• **TASK DETAILS**
Copy, in full, each line of the material that holds the word "rings".

**********

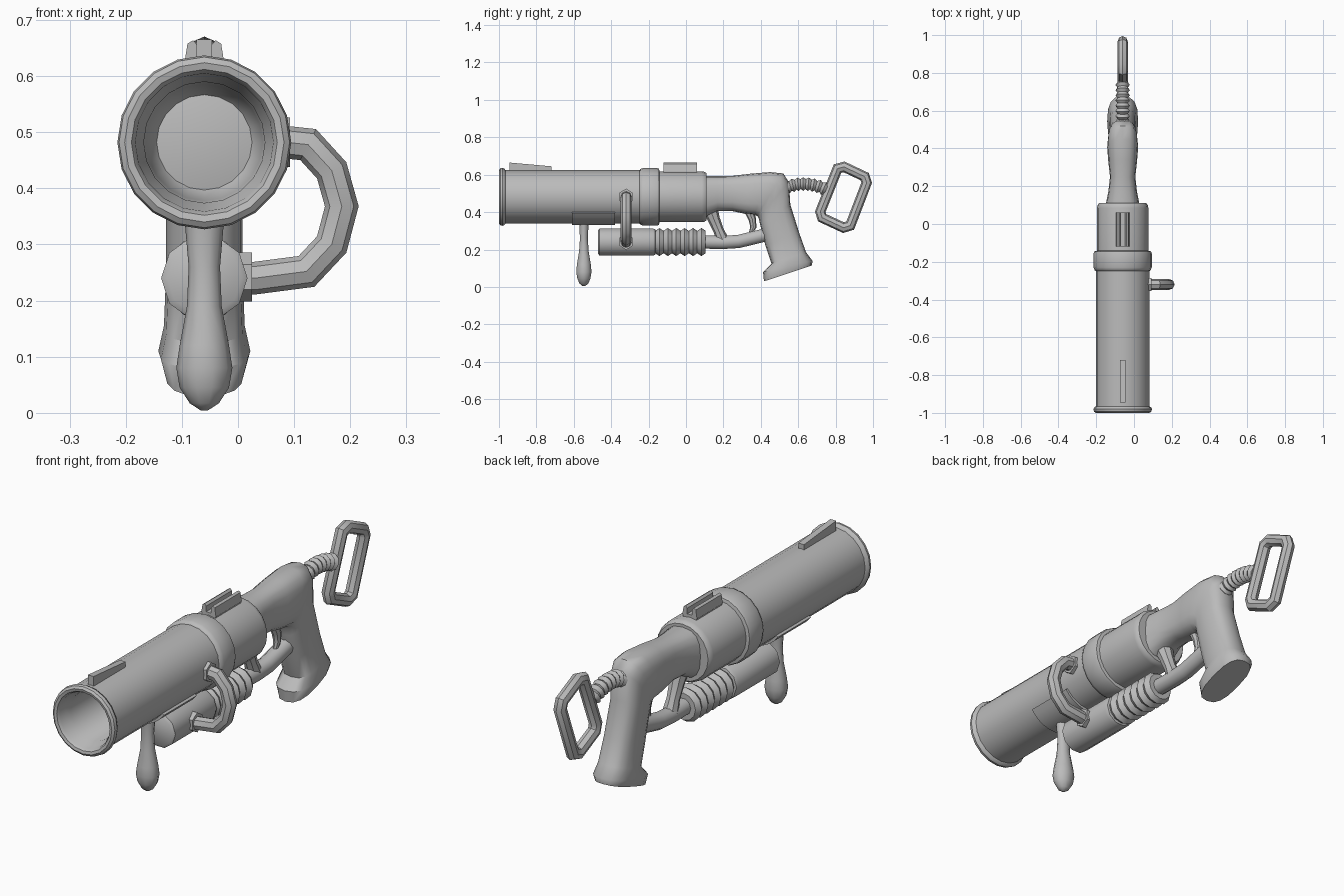
import bpy, bmesh
from math import sin, cos, pi, radians
from mathutils import Vector as V

cube = bpy.data.objects.get("Cube")
if cube:
    bpy.data.objects.remove(cube)

grey = bpy.data.materials.new("plain grey")
grey.use_nodes = True
grey.diffuse_color = (0.5, 0.5, 0.5, 1)
grey.node_tree.nodes["Principled BSDF"].inputs["Base Color"].default_value = (0.5, 0.5, 0.5, 1)

CX = -0.06          # plane of symmetry of the main body
BORE_Z = 0.482      # barrel axis height
TUBE_Z = 0.24       # lower tube axis height
X, Y, Z = V((1, 0, 0)), V((0, 1, 0)), V((0, 0, 1))


def finish(name, bm, angle=38):
    bmesh.ops.recalc_face_normals(bm, faces=bm.faces)
    mesh = bpy.data.meshes.new(name)
    bm.to_mesh(mesh)
    bm.free()
    mesh.materials.append(grey)
    ob = bpy.data.objects.new(name, mesh)
    bpy.context.collection.objects.link(ob)
    bpy.ops.object.select_all(action='DESELECT')
    ob.select_set(True)
    bpy.context.view_layer.objects.active = ob
    bpy.ops.object.shade_smooth_by_angle(angle=radians(angle))
    return ob


def loft(name, rings, sides, power=1.0, closed=False, angle=38):
    """Skin rings given as (centre, half-axis u, half-axis v)."""
    def shape(t):
        return (1 if t > 0 else -1) * abs(t) ** power
    bm = bmesh.new()
    loops = []
    for c, u, v in rings:
        turns = [2 * pi * i / sides for i in range(sides)]
        loops.append([bm.verts.new(c + u * shape(cos(t)) + v * shape(sin(t))) for t in turns])
    pairs = list(zip(loops, loops[1:]))
    if closed:
        pairs.append((loops[-1], loops[0]))
    else:
        bm.faces.new(loops[0])
        bm.faces.new(loops[-1])
    for a, b in pairs:
        for i in range(sides):
            j = (i + 1) % sides
            bm.faces.new((a[i], a[j], b[j], b[i]))
    return finish(name, bm, angle)


def lathe(name, profile, z, sides):
    """Turn (y, radius) pairs about an axis along y."""
    return loft(name, [(V((CX, y, z)), X * r, Z * r) for y, r in profile], sides)


def sweep(name, path, radii, side, sides=8, closed=False):
    """Round tube along a flat path; side is the normal of its plane."""
    n, rings = len(path), []
    for i, p in enumerate(path):
        before = path[i - 1] if closed or i else None
        after = path[(i + 1) % n] if closed or i < n - 1 else None
        d1 = (p - before).normalized() if before else (after - p).normalized()
        d2 = (after - p).normalized() if after else d1
        t = (d1 + d2).normalized()
        r = radii[i] if isinstance(radii, list) else radii
        rings.append((p, side * r, side.cross(t) * r / max(t.dot(d1), 0.6)))
    return loft(name, rings, sides, closed=closed)


def prism(name, points, shift):
    bm = bmesh.new()
    a = [bm.verts.new(p) for p in points]
    b = [bm.verts.new(p + shift) for p in points]
    bm.faces.new(a)
    bm.faces.new(b)
    for i in range(len(a)):
        j = (i + 1) % len(a)
        bm.faces.new((a[i], a[j], b[j], b[i]))
    return finish(name, bm, 30)


def side_points(pairs, x=CX):
    return [V((x, y, z)) for y, z in pairs]


# Barrel: outer wall, rolled muzzle, hollow bore ending in a shallow bowl
lathe("barrel", [(-0.15, 0.142), (-0.965, 0.142), (-0.97, 0.15), (-0.98, 0.155),
                 (-0.993, 0.152), (-1.0, 0.142), (-0.997, 0.13), (-0.985, 0.123),
                 (-0.95, 0.12), (-0.93, 0.108), (-0.3, 0.104), (-0.25, 0.085),
                 (-0.22, 0.05), (-0.21, 0.01)], BORE_Z, 20)
lathe("barrel_band", [(-0.25, 0.14), (-0.245, 0.148), (-0.23, 0.154), (-0.155, 0.154),
                      (-0.145, 0.15), (-0.14, 0.13)], BORE_Z, 20)
lathe("receiver", [(-0.16, 0.136), (0.085, 0.136), (0.1, 0.133), (0.11, 0.125),
                   (0.11, 0.1)], BORE_Z, 20)

# Sights
prism("front_sight", side_points([(-0.945, 0.61), (-0.945, 0.665), (-0.72, 0.645),
                                  (-0.72, 0.61)], CX - 0.014), X * 0.028)
prism("rear_sight_base", [V((CX + x, -0.12, z)) for x, z in
                          [(-0.033, 0.6), (-0.033, 0.63), (0.033, 0.63), (0.033, 0.6)]], Y * 0.18)
for s, word in ((1, "left"), (-1, "right")):
    prism("rear_sight_rail_" + word, [V((CX + s * x, -0.12, z)) for x, z in
          [(0.012, 0.62), (0.012, 0.655), (0.02, 0.664), (0.03, 0.658), (0.036, 0.62)]], Y * 0.18)

# Curved saddle under the barrel and its hanging front handle
arc = [radians(-145 + 11 * i) for i in range(11)]
saddle = [(0.152, a) for a in arc] + [(0.136, a) for a in reversed(arc)]
prism("handle_saddle", [V((CX + r * cos(a), -0.61, BORE_Z + r * sin(a))) for r, a in saddle], Y * 0.23)
handle = [(0.36, 0.036, 0.03), (0.33, 0.034, 0.026), (0.26, 0.028, 0.022), (0.19, 0.031, 0.027),
          (0.12, 0.044, 0.039), (0.08, 0.05, 0.043), (0.045, 0.044, 0.037),
          (0.017, 0.026, 0.024), (0.004, 0.006, 0.006)]
loft("front_handle", [(V((CX, -0.546, z)), X * a, Y * b) for z, a, b in handle], 10, angle=50)

# Lower tube and ribbed grip
lathe("lower_tube", [(-0.47, 0.066), (-0.462, 0.077), (-0.18, 0.077), (-0.165, 0.072),
                     (-0.16, 0.055)], TUBE_Z, 10)
ribs = [(-0.165 + 0.0225 * i, 0.075 if i % 2 else 0.06) for i in range(13)]
lathe("ribbed_grip", ribs, TUBE_Z, 12)

# Side pipe with hexagonal flanges
pipe = [(0.06, 0.485), (0.125, 0.478), (0.167, 0.432), (0.185, 0.368),
        (0.167, 0.3), (0.122, 0.252), (0.03, 0.24), (-0.02, 0.24)]
sweep("side_pipe", [V((x, -0.32, z)) for x, z in pipe], 0.029, Y, 8)
for word, x0, x1, z in (("upper", 0.06, 0.093, 0.482), ("lower", 0.0, 0.025, 0.242)):
    loft("pipe_flange_" + word, [(V((x, -0.32, z)), Z * 0.044, Y * 0.04) for x in (x0, x1)], 6)

# Stock bending down into the rear grip: lower edge, upper edge, half width
stock = [(0.1, 0.37, 0.1, 0.594, 0.09), (0.17, 0.405, 0.17, 0.592, 0.076),
         (0.25, 0.405, 0.25, 0.594, 0.067), (0.32, 0.39, 0.34, 0.605, 0.076),
         (0.365, 0.385, 0.45, 0.614, 0.082), (0.38, 0.38, 0.52, 0.607, 0.078),
         (0.388, 0.37, 0.55, 0.56, 0.072), (0.396, 0.335, 0.558, 0.44, 0.068),
         (0.425, 0.22, 0.605, 0.29, 0.068), (0.457, 0.125, 0.642, 0.185, 0.072),
         (0.412, 0.08, 0.676, 0.14, 0.082), (0.417, 0.03, 0.674, 0.115, 0.07)]
rings = []
for ya, za, yb, zb, w in stock:
    a, b = V((CX, ya, za)), V((CX, yb, zb))
    rings.append(((a + b) / 2, (b - a) / 2, X * w))
loft("stock_and_grip", rings, 16, power=0.75, angle=45)

# Trigger guard, its front post and the trigger
sweep("trigger_guard", side_points([(0.09, 0.24), (0.2, 0.238), (0.28, 0.243),
                                    (0.36, 0.262), (0.45, 0.285)]), 0.037, X, 10)
sweep("guard_post", side_points([(0.12, 0.44), (0.15, 0.36), (0.175, 0.3), (0.2, 0.24)]),
      [0.045, 0.032, 0.028, 0.035], X, 8)
sweep("trigger", side_points([(0.33, 0.42), (0.355, 0.36), (0.36, 0.32), (0.345, 0.285)]),
      [0.025, 0.02, 0.016, 0.01], X, 8)

# Ribbed cord and pull ring at the back
cord = []
for i in range(17):
    t = i / 16
    cord.append((0.53 + 0.22 * t, 0.53 + 0.05 * t * (1 - t) * 2 - 0.01 * t))
sweep("ribbed_cord", side_points(cord), [0.038 if i % 2 else 0.028 for i in range(17)], X, 10)
ring = [(0.845, 0.642), (0.955, 0.59), (0.966, 0.557), (0.878, 0.328),
        (0.842, 0.317), (0.728, 0.37), (0.718, 0.402), (0.81, 0.633)]
sweep("pull_ring", side_points(ring), 0.027, X, 8, closed=True)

**********

• **SOLUTION**
def loft(name, rings, sides, power=1.0, closed=False, angle=38):
    """Skin rings given as (centre, half-axis u, half-axis v)."""
    for c, u, v in rings:
    n, rings = len(path), []
        rings.append((p, side * r, side.cross(t) * r / max(t.dot(d1), 0.6)))
    return loft(name, rings, sides, closed=closed)
rings = []
    rings.append(((a + b) / 2, (b - a) / 2, X * w))
loft("stock_and_grip", rings, 16, power=0.75, angle=45)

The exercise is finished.